#### Assigned task
Look through the records, and wherever the string "tool" turns up, copy out that line.

#### Saved entries
=-=-=
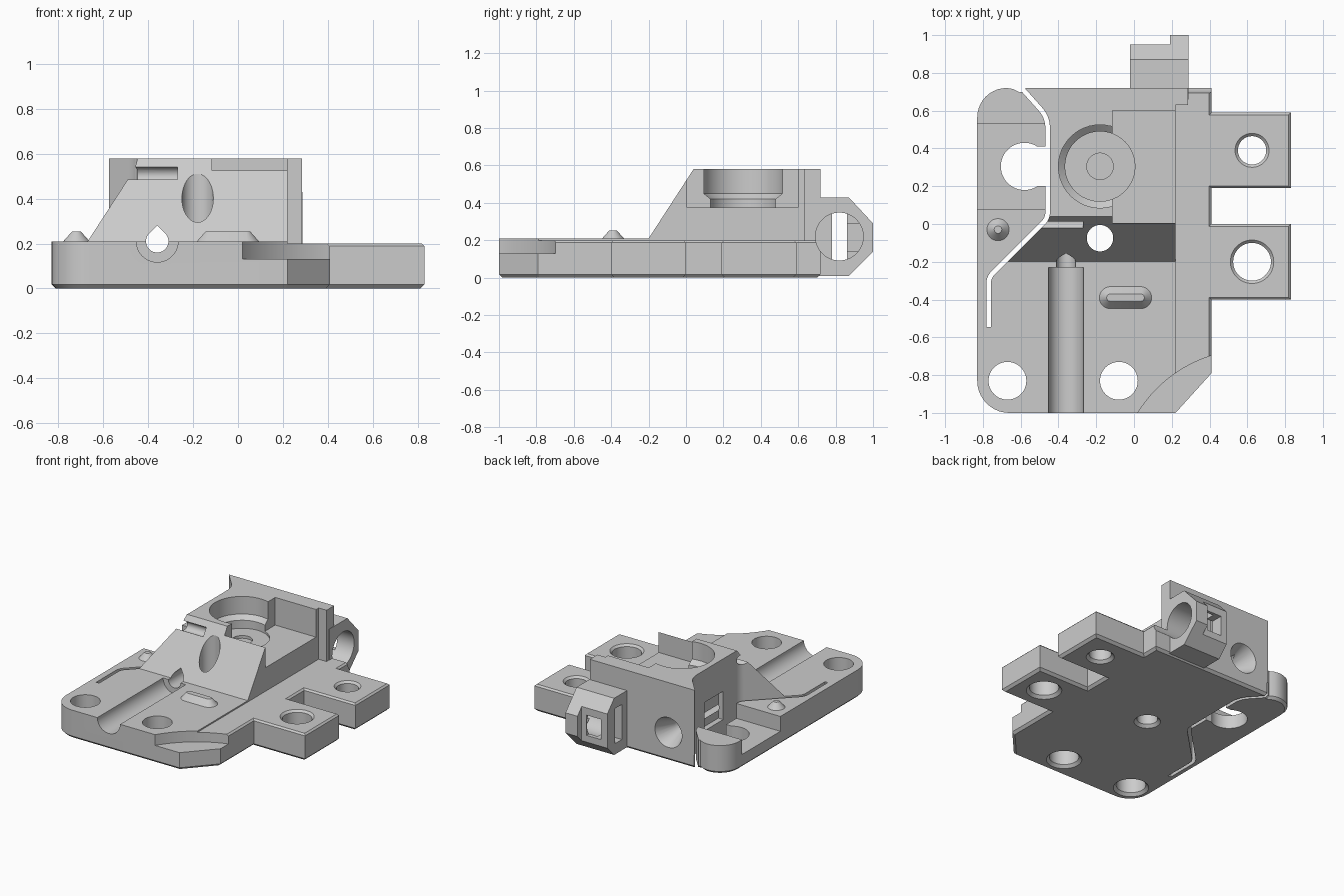
import bpy, bmesh, math
from mathutils import Vector

cube = bpy.data.objects.get("Cube")
if cube:
    bpy.data.objects.remove(cube, do_unlink=True)

grey = bpy.data.materials.new("light_grey")
grey.use_nodes = True
grey.diffuse_color = (0.6, 0.6, 0.6, 1)
grey.node_tree.nodes["Principled BSDF"].inputs["Base Color"].default_value = (0.6, 0.6, 0.6, 1)

PLACE = {"x": lambda u, v, w: (w, u, v),
         "y": lambda u, v, w: (u, w, v),
         "z": lambda u, v, w: (u, v, w)}


def prism(name, pts, axis, lo, hi, end=None, bevel_low=0, bevel_high=0):
    """Solid between a profile at lo and the same (or another) profile at hi."""
    bm = bmesh.new()
    put = PLACE[axis]
    a = [bm.verts.new(put(u, v, lo)) for u, v in pts]
    b = [bm.verts.new(put(u, v, hi)) for u, v in (end or pts)]
    bm.faces.new(a)
    bm.faces.new(b)
    for i in range(len(a)):
        j = (i + 1) % len(a)
        bm.faces.new((a[i], a[j], b[j], b[i]))
    bmesh.ops.recalc_face_normals(bm, faces=bm.faces)
    for height, size in ((lo, bevel_low), (hi, bevel_high)):
        if size:
            edges = [e for e in bm.edges if all(abs(v.co.z - height) < 1e-5 for v in e.verts)]
            bmesh.ops.bevel(bm, geom=edges, offset=size, segments=1, affect="EDGES")
    mesh = bpy.data.meshes.new(name)
    bm.to_mesh(mesh)
    bm.free()
    mesh.materials.append(grey)
    obj = bpy.data.objects.new(name, mesh)
    bpy.context.collection.objects.link(obj)
    return obj


def box(name, x, y, z):
    return prism(name, [(x[0], y[0]), (x[1], y[0]), (x[1], y[1]), (x[0], y[1])], "z", *z)


def circle(u, v, r, n=48):
    return [(u + r * math.cos(math.tau * i / n), v + r * math.sin(math.tau * i / n)) for i in range(n)]


def stadium(u, v, half, r, n=24):
    return [(x + math.copysign(half, x - u), y) for x, y in
            ((u + r * math.cos(math.tau * (i + .5) / n), v + r * math.sin(math.tau * (i + .5) / n))
             for i in range(n))]


def fillet(before, corner, after, r, n=10):
    """Arc points that round one corner."""
    p, c, q = Vector(before), Vector(corner), Vector(after)
    d, e = (p - c).normalized(), (q - c).normalized()
    half = d.angle(e) / 2
    reach = r / math.tan(half)
    centre = c + (d + e).normalized() * r / math.sin(half)
    s = (c + d * reach - centre).normalized()
    t = (c + e * reach - centre).normalized()
    return [tuple(centre + s.slerp(t, i / n).normalized() * r) for i in range(n + 1)]


def ribbon(path, width):
    left, right = [], []
    for i, p in enumerate(path):
        d = Vector(path[min(i + 1, len(path) - 1)]) - Vector(path[max(i - 1, 0)])
        n = Vector((-d.y, d.x)).normalized() * width / 2
        left.append(tuple(Vector(p) + n))
        right.append(tuple(Vector(p) - n))
    return left + right[::-1]


def combine(target, tool, operation="DIFFERENCE"):
    mod = target.modifiers.new("combine", "BOOLEAN")
    mod.operation, mod.solver, mod.object = operation, "EXACT", tool
    bpy.context.view_layer.objects.active = target
    bpy.ops.object.modifier_apply(modifier=mod.name)
    bpy.data.objects.remove(tool, do_unlink=True)


# Base plate outline, shared by the plate and its raised panel
left_edge = fillet((-.6, .72), (-.83, .72), (-.83, 0), .155) + fillet((-.83, 0), (-.83, -1), (0, -1), .17)
back_left = [(-.57, .72), (-.585, .702), (-.605, .697), (-.64, .715)]
tabs = [(.22, -1), (.41, -.79)]
for y0, y1 in ((-.4, 0), (.19, .59)):
    tabs += [(.41, y0), (.83, y0), (.83, y1), (.41, y1)]
body = prism("carriage_body", left_edge + tabs + [(.41, .72)] + back_left, "z", 0, .2,
             bevel_low=.018, bevel_high=.012)
panel = prism("raised_panel", left_edge + [(.22, -1), (.22, .72)] + back_left, "z", .05, .21)
combine(body, panel, "UNION")

# Tower with a sloped front and a corner rib
tower = prism("tower", [(-.685, -.2), (-.455, .03), (-.455, .565), (-.6, .72), (.285, .72),
                        (.285, .63), (.22, .63), (.22, -.2)], "z", .1, .58)
combine(tower, prism("slope_cut", [(-.6, 0), (-.336, 0), (.118, .7), (-.6, .7)], "x", -1, 1))
combine(tower, box("left_back_trim", (-.7, -.575), (.6, .8), (0, 1)))
combine(body, tower, "UNION")

# Sensor housing on the back, with a larger end flange
octagon = [(.66, .01), (.87, .01), (1, .14), (1, .29), (.87, .43), (.66, .43)]
housing = prism("sensor_housing", octagon, "x", -.02, .288)
combine(housing, box("flange_step", (-.1, .19), (.95, 1.1), (-.1, .6)))
combine(body, housing, "UNION")

# Flexure slit that frees the side arm
slit = [(-.62, .748)] + fillet((-.62, .748), (-.457, .565), (-.457, .03), .15)
slit += fillet((-.457, .565), (-.457, .03), (-.77, -.283), .08)
slit += fillet((-.457, .03), (-.77, -.283), (-.77, -.545), .08) + [(-.77, -.545)]

# Teardrop channel profile, from the top around the bottom to the tip
channel = [p for p in circle(-.36, .21, .05) if p[1] < .246]
channel = sorted(channel, key=lambda p: math.atan2(p[0] + .36, .21 - p[1])) + [(-.36, .28)]

cutters = [
    prism("slit_cut", ribbon(slit, .024), "z", -1, 1),
    # side arm pocket and its open ring
    box("arm_pocket", (-1, -.457), (.08, .53), (.1, .35)),
    prism("arm_hole", circle(-.58, .305, .125), "z", -1, .35),
    box("arm_opening", (-.56, -.457), (.2, .41), (-1, .35)),
    box("tower_side_recess", (-.5, -.405), (.2, .42), (.13, .34)),
    # stepped bore and square pocket in the tower
    box("tower_pocket", (-.115, .4), (.005, .6), (.375, .8)),
    prism("bore_top", circle(-.18, .305, .22), "z", .45, .8),
    prism("bore_taper", circle(-.18, .305, .185), "z", .42, .45, circle(-.18, .305, .22)),
    prism("bore_bottom", circle(-.18, .305, .185), "z", .36, .43),
    prism("bore_dimple", circle(-.18, .305, .07), "z", .34, .4),
    prism("cross_slot", circle(.008, .505, .036, 24), "x", -.6, -.27),
    # long groove, teardrop channel and back funnel
    prism("long_groove", circle(-.36, .21, .093), "y", -1.1, -.23),
    prism("channel_cut", channel, "y", -.3, .8),
    prism("funnel", circle(-.36, .21, .05), "y", .58, .73, circle(-.36, .21, .115)),
    # dished front corner
    prism("corner_dish", circle(.62, -1.37, .705, 96), "z", .13, .4),
    # housing bore, slot and window
    prism("housing_bore", circle(.82, .22, .128), "x", .08, .6),
    box("housing_slot", (-.1, .12), (.78, .86), (.09, .35)),
    box("housing_window", (.03, .15), (.84, 1.1), (.14, .29)),
]

# Vertical through holes, with chamfered rims
for x, y, r, rim in ((-.67, -.83, .1, 0), (-.08, -.83, .1, 0), (-.18, -.075, .07, 0),
                     (.625, .39, .075, 1), (.625, -.2, .1, 1)):
    cutters.append(prism("hole", circle(x, y, r), "z", -.5, 1))
    cutters.append(prism("lower_rim", circle(x, y, r + .025), "z", -.005, .02, circle(x, y, r)))
    if rim:
        cutters.append(prism("upper_rim", circle(x, y, r), "z", .185, .205, circle(x, y, r + .02)))
for tool in cutters:
    combine(body, tool)

# Small raised features on the plate
pin = prism("cone_pin", circle(-.72, -.03, .063), "z", .205, .253, circle(-.72, -.03, .02))
key = prism("raised_key", stadium(-.045, -.39, .08, .063), "z", .205, .253, stadium(-.045, -.39, .08, .02))

for obj in (body, pin, key):
    bpy.ops.object.select_all(action="DESELECT")
    obj.select_set(True)
    bpy.context.view_layer.objects.active = obj
    bpy.ops.object.shade_smooth_by_angle(angle=math.radians(25))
=-=-=
#### Written reply
def combine(target, tool, operation="DIFFERENCE"):
    mod.operation, mod.solver, mod.object = operation, "EXACT", tool
    bpy.data.objects.remove(tool, do_unlink=True)
for tool in cutters:
    combine(body, tool)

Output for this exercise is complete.